Skip to main content
FCA Qui Notes
April 23, 2024

FCA Recoveries in First Half of FY24 Continue Trend Away From Early 2020s’ Lows

Qui Notes: Unlocking the False Claims Act

With the end of March signifying the halfway point in the federal government’s fiscal year, we thought it would be a good time to take a look at the Department of Justice’s (DOJ) midyear False Claims Act (FCA) recovery statistics. (We track these statistics based on public reporting, and you can view them in more detail on our Statistics page and in our Recoveries List.) In our post summarizing DOJ’s final statistics for fiscal year (FY) 2023, we noted that, though FCA recoveries remained below average compared to the 2010s, signs pointed to increases as covid-related litigation slowdowns fall further into the rearview mirror.
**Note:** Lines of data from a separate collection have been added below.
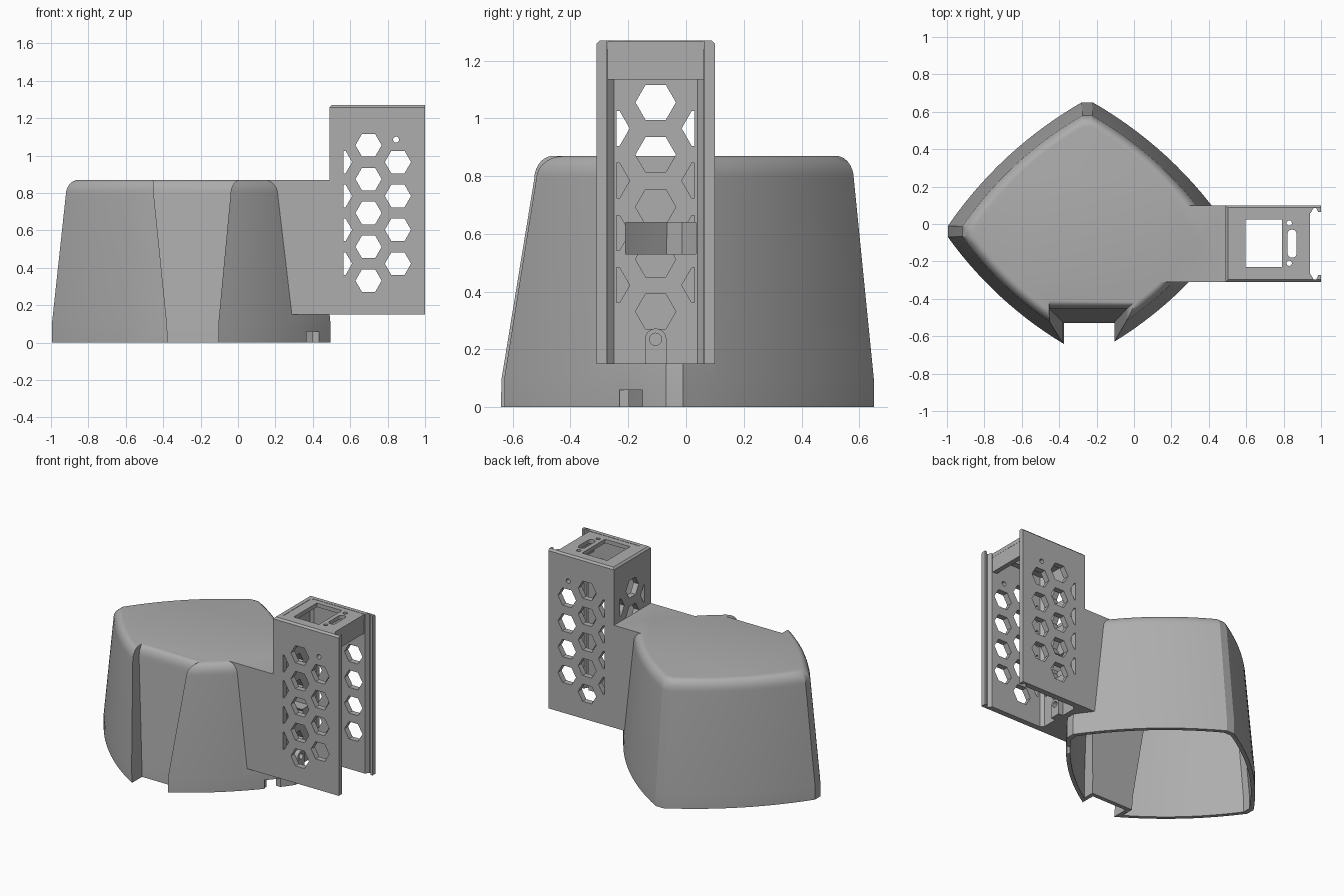
import bpy, bmesh, math
from mathutils import Vector

old = bpy.data.objects.get("Cube")
if old:
    bpy.data.objects.remove(old, do_unlink=True)

GREY = (0.42, 0.42, 0.42, 1)
mat = bpy.data.materials.new("plain grey")
mat.use_nodes = True
mat.diffuse_color = GREY
mat.node_tree.nodes["Principled BSDF"].inputs["Base Color"].default_value = GREY


def make_object(name, bm):
    bmesh.ops.recalc_face_normals(bm, faces=bm.faces)
    mesh = bpy.data.meshes.new(name)
    bm.to_mesh(mesh)
    bm.free()
    mesh.materials.append(mat)
    obj = bpy.data.objects.new(name, mesh)
    bpy.context.collection.objects.link(obj)
    return obj


def add_prism(bm, outline, axis, lo, hi):
    """Extrude a 2D outline along x, y or z; the other two axes keep their order."""
    def place(p, d):
        return {"x": (d, p[0], p[1]), "y": (p[0], d, p[1]), "z": (p[0], p[1], d)}[axis]
    rings = [[bm.verts.new(place(p, d)) for p in outline] for d in (lo, hi)]
    n = len(outline)
    for i in range(n):
        j = (i + 1) % n
        bm.faces.new((rings[0][i], rings[0][j], rings[1][j], rings[1][i]))
    bm.faces.new(rings[0])
    bm.faces.new(rings[1])


def prisms(name, outlines, axis, lo, hi):
    bm = bmesh.new()
    for outline in outlines:
        add_prism(bm, outline, axis, lo, hi)
    return make_object(name, bm)


def rect(a0, a1, b0, b1):
    return [(a0, b0), (a1, b0), (a1, b1), (a0, b1)]


def circle(a, b, r, n=24, start=0.0, sweep=2 * math.pi):
    return [(a + r * math.cos(start + sweep * i / n), b + r * math.sin(start + sweep * i / n))
            for i in range(n)]


def boolean(obj, tool, operation):
    """Apply a boolean and throw the tool away."""
    mod = obj.modifiers.new("cut", "BOOLEAN")
    mod.operation, mod.solver, mod.object = operation, "EXACT", tool
    bpy.context.view_layer.objects.active = obj
    bpy.ops.object.modifier_apply(modifier=mod.name)
    bpy.data.objects.remove(tool, do_unlink=True)


def smooth(obj, angle):
    bpy.ops.object.select_all(action="DESELECT")
    obj.select_set(True)
    bpy.context.view_layer.objects.active = obj
    bpy.ops.object.shade_smooth_by_angle(angle=math.radians(angle))


# Hood: curved diamond sections with a front notch, lofted upward
CENTRE = Vector((-0.25, -0.04))
STEPS = 14


def arc_point(a, b, t):
    chord = b - a
    out = Vector((chord.y, -chord.x)).normalized()
    if out.dot(a + b) < 0:
        out = -out
    return a + chord * t + out * (0.055 * 4 * t * (1 - t))


def arc(a, b, scale, stop_x=None):
    end = 1.0
    if stop_x is not None:
        lo, hi = 0.0, 1.0
        for _ in range(40):
            end = (lo + hi) / 2
            x = CENTRE.x + scale * arc_point(a, b, end).x
            if abs(x - CENTRE.x) > abs(stop_x - CENTRE.x):
                lo = end
            else:
                hi = end
    return [CENTRE + scale * arc_point(a, b, end * i / STEPS) for i in range(STEPS + 1)]


def section(scale, left, right, back):
    def half(side, stop):
        rear = arc(Vector((side * 0.03, 0.69)), Vector((side * 0.745, 0.03)), scale)
        front = arc(Vector((side * 0.745, -0.03)), Vector((side * 0.03, -0.655)), scale, stop)
        return rear + front + [Vector((stop, back))]
    return half(1, right) + half(-1, left)[::-1]


def hood_solid(name, shrink, wall, bottom, top):
    levels = [(bottom, 1, -0.375, -0.105, -0.53), (0.1, 1, -0.38, -0.105, -0.525)]
    for i in range(8):
        a = math.pi / 2 * i / 7
        f = 1 - math.cos(a)
        levels.append((0.79 + (top - 0.79) * math.sin(a), 0.9 - 0.09 * f,
                       -0.45 - 0.005 * f, -0.04 + 0.05 * f, -0.455 + 0.045 * f))
    bm = bmesh.new()
    rings = []
    for z, s, left, right, back in levels:
        pts = section(s * shrink, left - wall, right + wall, back + wall)
        rings.append([bm.verts.new((p.x, p.y, z)) for p in pts])
    n = len(rings[0])
    for low, high in zip(rings, rings[1:]):
        for i in range(n):
            j = (i + 1) % n
            bm.faces.new((low[i], low[j], high[j], high[i]))
    bm.faces.new(rings[0])
    bm.faces.new(rings[-1])
    return make_object(name, bm)


Y0, Y1, YM = -0.31, 0.10, -0.105      # housing sides and middle
BACK, END, LOW, TOP = 0.49, 1.0, 0.15, 1.27
tunnel = rect(-0.21, 0.035, 0.53, 0.64)

hood = hood_solid("hood", 1, 0, 0, 0.87)
boolean(hood, prisms("arm", [rect(0, BACK, Y0, Y1)], "z", LOW, 0.869), "UNION")
boolean(hood, hood_solid("hood_cavity", 0.955, 0.028, -0.02, 0.84), "DIFFERENCE")
boolean(hood, prisms("cable_tunnel", [tunnel], "x", 0.0, 0.6), "DIFFERENCE")
boolean(hood, prisms("rim_slot", [rect(0.36, 0.52, -0.23, -0.15)], "z", -0.05, 0.06), "DIFFERENCE")
smooth(hood, 25)

# Housing: channel profile with hooked rails along the open side
half_profile = [(BACK, Y0), (END, Y0), (END, Y0 + 0.036), (0.985, Y0 + 0.036),
                (0.975, Y0 + 0.014), (0.96, Y0 + 0.014), (0.945, Y0 + 0.04),
                (0.55, Y0 + 0.04), (0.53, Y0 + 0.06)]
profile = half_profile + [(x, 2 * YM - y) for x, y in reversed(half_profile)]
bm = bmesh.new()
add_prism(bm, profile, "z", LOW, TOP)


def on_outer_rim(edge):
    a, b = (v.co for v in edge.verts)
    if min(a.z, b.z) < TOP - 1e-4:
        return False
    return any(abs(a[k] - v) < 1e-4 and abs(b[k] - v) < 1e-4
               for k, v in ((0, BACK), (1, Y0), (1, Y1)))


bmesh.ops.bevel(bm, geom=[e for e in bm.edges if on_outer_rim(e)], offset=0.012,
                segments=1, affect="EDGES")
housing = make_object("housing", bm)

# Top plate with a hanging lip
boolean(housing, prisms("top_plate", [rect(0.51, 0.94, Y0 + 0.02, Y1 - 0.02)], "z", 1.24, 1.268), "UNION")
boolean(housing, prisms("top_lip", [rect(0.905, 0.939, Y0 + 0.02, Y1 - 0.02)], "z", 1.135, 1.26), "UNION")

# Openings in the top: window, rounded slot and two screw holes
slot = (circle(0.845, -0.055, 0.025, 12, 0, math.pi) + [(0.82, -0.055)]
        + circle(0.845, -0.155, 0.025, 12, math.pi, math.pi) + [(0.87, -0.155)])
openings = [rect(0.595, 0.79, -0.23, 0.025), slot,
            circle(0.83, 0.005, 0.014), circle(0.83, -0.21, 0.014)]
boolean(housing, prisms("top_openings", openings, "z", 1.2, 1.35), "DIFFERENCE")


# Honeycomb vents, cropped to a margin
def honeycomb(columns, lo, hi):
    cells = []
    for centre, first, count in columns:
        for i in range(count):
            cell = circle(centre, first - 0.181 * i, 0.07, 6)
            cells.append([(min(max(a, lo), hi), b) for a, b in cell])
    return cells


side_vents = honeycomb([(0.54, 0.965, 4), (0.698, 1.055, 5), (0.855, 0.965, 4)], 0.565, 0.93)
side_vents.append(circle(0.845, 1.085, 0.016))
boolean(housing, prisms("side_vents", side_vents, "y", -0.5, 0.3), "DIFFERENCE")
back_vents = honeycomb([(YM - 0.16, 0.965, 4), (YM, 1.055, 5), (YM + 0.16, 0.965, 4)], -0.24, 0.03)
boolean(housing, prisms("back_vents", back_vents, "x", 0.4, 0.6), "DIFFERENCE")
boolean(housing, prisms("cable_opening", [tunnel], "x", 0.4, 0.6), "DIFFERENCE")
smooth(housing, 20)

# Screw boss low on the inner back wall
boss_outline = circle(YM, 0.235, 0.037, 16, 0, math.pi) + [
    (YM - 0.037, 0.235), (YM - 0.037, LOW), (YM + 0.037, LOW)]
boss = prisms("screw_boss", [boss_outline], "x", 0.5, 0.565)
boolean(boss, prisms("boss_hole", [circle(YM, 0.235, 0.021)], "x", 0.535, 0.6), "DIFFERENCE")
smooth(boss, 30)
Halfway into the 2024 fiscal year, it appears this is beginning to pan out.

Through the end of March 2024, DOJ’s reported FCA recoveries total US$1.52 billion, putting it on pace to break the US$3 billion mark, which it routinely eclipsed between FY10 and FY19 but has only hit once since FY20. Notably, the increase in the dollar value of recoveries has occurred despite a relatively small number of recoveries: 107 through six months, which puts DOJ on pace for 214, as compared to 273 recoveries in FY23 (excluding Paycheck Protection Plan (PPP) recoveries, which were numerous in FY23, but on average much smaller than non-PPP recoveries). That, in turn, reflects that DOJ’s average recoveries have increased to US$14 million from last year’s figure in the US$9 million range (again, excluding PPP recoveries).

While the size of DOJ’s recoveries thus far in FY24 appears to be a continuation of last year’s trends, the breakdown of those recoveries by industry shows notable differences. In recent years, we’ve seen a steady increase in the proportion of non-health care recoveries within the total FCA mix. In the first half of FY24, by contrast, US$1.36 billion of DOJ’s recoveries have been health care-related, equating to about 90%. More than a third of the US$1.36 billion figure came from a global settlement with a large pharmaceutical company related to the manufacture and sale of opioids. The industry breakdown is more in line with what we had seen in prior years, until the share of health care recoveries declined to 80% in FY22 and to roughly 67% in FY23. Given DOJ’s focus on non-health care FCA enforcement via its Civil Cyber-Fraud Initiative and in other arenas, we wouldn’t be surprised if recoveries in other sectors pick up as the year goes on.


In short, this year’s statistics so far point to a return to many of the hallmarks of the 2010s: increasing recoveries, heavily concentrated in the health care sector. That said, these statistics are just a snapshot based on public reports and could well change once DOJ’s full-year statistics for FY24 come out. As we noted in our summary of DOJ’s FY23 statistics, another key metric — new FCA matters initiated — broke records last year. As those hundreds of cases continue to progress, we could see even more recoveries or changes in the breakdown across industries. To be sure, we may not see those effects this year; as Qui Notes readers will be well aware, FCA cases often take (significantly) more than a year to resolve — especially if there is to be a big-ticket recovery. We’ll continue to monitor and report back as this and other developments in the FCA landscape take shape over the remainder of this year.

© Arnold & Porter Kaye Scholer LLP 2024 All Rights Reserved. This blog post is intended to be a general summary of the law and does not constitute legal advice. You should consult with counsel to determine applicable legal requirements in a specific fact situation.